Before you ask, the ruling came down from a real judge in a real courtroom. It was not delivered via email by a prince who offered us millions of dollars if we could help him. Also, the reason for this ruling doesn’t even have anything to do with the fact that a single can of Coke has over nine teaspoons of sugar. It’s way scarier than that.
According to the lawsuit, the factory where the soda is made in Nigeria uses dangerous levels of both sunset yellow food dye and benzoic acid in the production of the drink. Both are known carcinogens that become even more harmful to the human body when combined with vitamin C. In their defense, Coca-Cola claims there’s no scientific basis for the ruling.
Nigeria isn’t the first government to raise a fuss over these chemicals. In Europe, they’ve flagged several Coca-Cola products including Fanta Orange, Fanta Lemon, Fanta Pineapple, Sprite, Coca-Cola, and soda water for containing both sunset yellow food dye and benzoic acid. Sunset yellow food dye helps give Coca-Cola products their color and benzoic acid is a preservative that inhibits the growth of warm weather microorganisms.
Here is Coca-Cola’s statemen on the issue:
“Recent claims that The Coca-Cola Company’s Fanta and Sprite beverages are unfit for consumption when combined with vitamin C are inaccurate and unsupported by science.
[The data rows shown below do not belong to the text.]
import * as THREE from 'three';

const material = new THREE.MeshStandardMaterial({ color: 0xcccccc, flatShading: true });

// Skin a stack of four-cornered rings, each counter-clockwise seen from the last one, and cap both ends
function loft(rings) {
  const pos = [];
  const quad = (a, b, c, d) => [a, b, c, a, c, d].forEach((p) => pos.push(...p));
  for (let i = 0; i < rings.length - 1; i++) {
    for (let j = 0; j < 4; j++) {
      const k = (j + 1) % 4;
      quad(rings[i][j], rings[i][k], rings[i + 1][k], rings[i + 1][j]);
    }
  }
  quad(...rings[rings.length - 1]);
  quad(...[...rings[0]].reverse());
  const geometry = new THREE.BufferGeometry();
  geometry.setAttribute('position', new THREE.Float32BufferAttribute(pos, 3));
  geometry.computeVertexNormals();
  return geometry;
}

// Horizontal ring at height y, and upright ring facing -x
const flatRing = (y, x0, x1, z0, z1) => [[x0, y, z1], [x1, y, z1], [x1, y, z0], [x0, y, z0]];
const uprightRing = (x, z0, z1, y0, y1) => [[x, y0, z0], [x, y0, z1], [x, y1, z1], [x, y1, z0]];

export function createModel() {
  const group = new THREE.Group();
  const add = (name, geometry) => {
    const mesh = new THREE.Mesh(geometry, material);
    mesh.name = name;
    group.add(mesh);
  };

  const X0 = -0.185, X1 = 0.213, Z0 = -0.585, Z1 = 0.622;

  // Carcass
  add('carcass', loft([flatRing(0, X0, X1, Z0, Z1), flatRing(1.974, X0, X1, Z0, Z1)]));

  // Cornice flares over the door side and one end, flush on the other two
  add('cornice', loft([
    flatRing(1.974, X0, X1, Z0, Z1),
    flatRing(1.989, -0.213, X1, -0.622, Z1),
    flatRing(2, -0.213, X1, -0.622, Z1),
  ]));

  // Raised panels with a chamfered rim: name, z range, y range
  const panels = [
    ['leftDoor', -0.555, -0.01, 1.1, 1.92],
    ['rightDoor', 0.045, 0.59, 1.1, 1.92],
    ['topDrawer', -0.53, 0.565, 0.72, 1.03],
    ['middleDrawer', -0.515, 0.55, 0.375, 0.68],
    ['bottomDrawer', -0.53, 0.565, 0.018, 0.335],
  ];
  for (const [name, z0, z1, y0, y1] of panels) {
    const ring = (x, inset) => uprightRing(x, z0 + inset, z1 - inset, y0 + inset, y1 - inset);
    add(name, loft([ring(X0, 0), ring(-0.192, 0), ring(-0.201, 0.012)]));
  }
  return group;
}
All our products are safe and strictly adhere to regulations in the countries where they are sold while complying with our Company’s stringent global safety and quality standards.”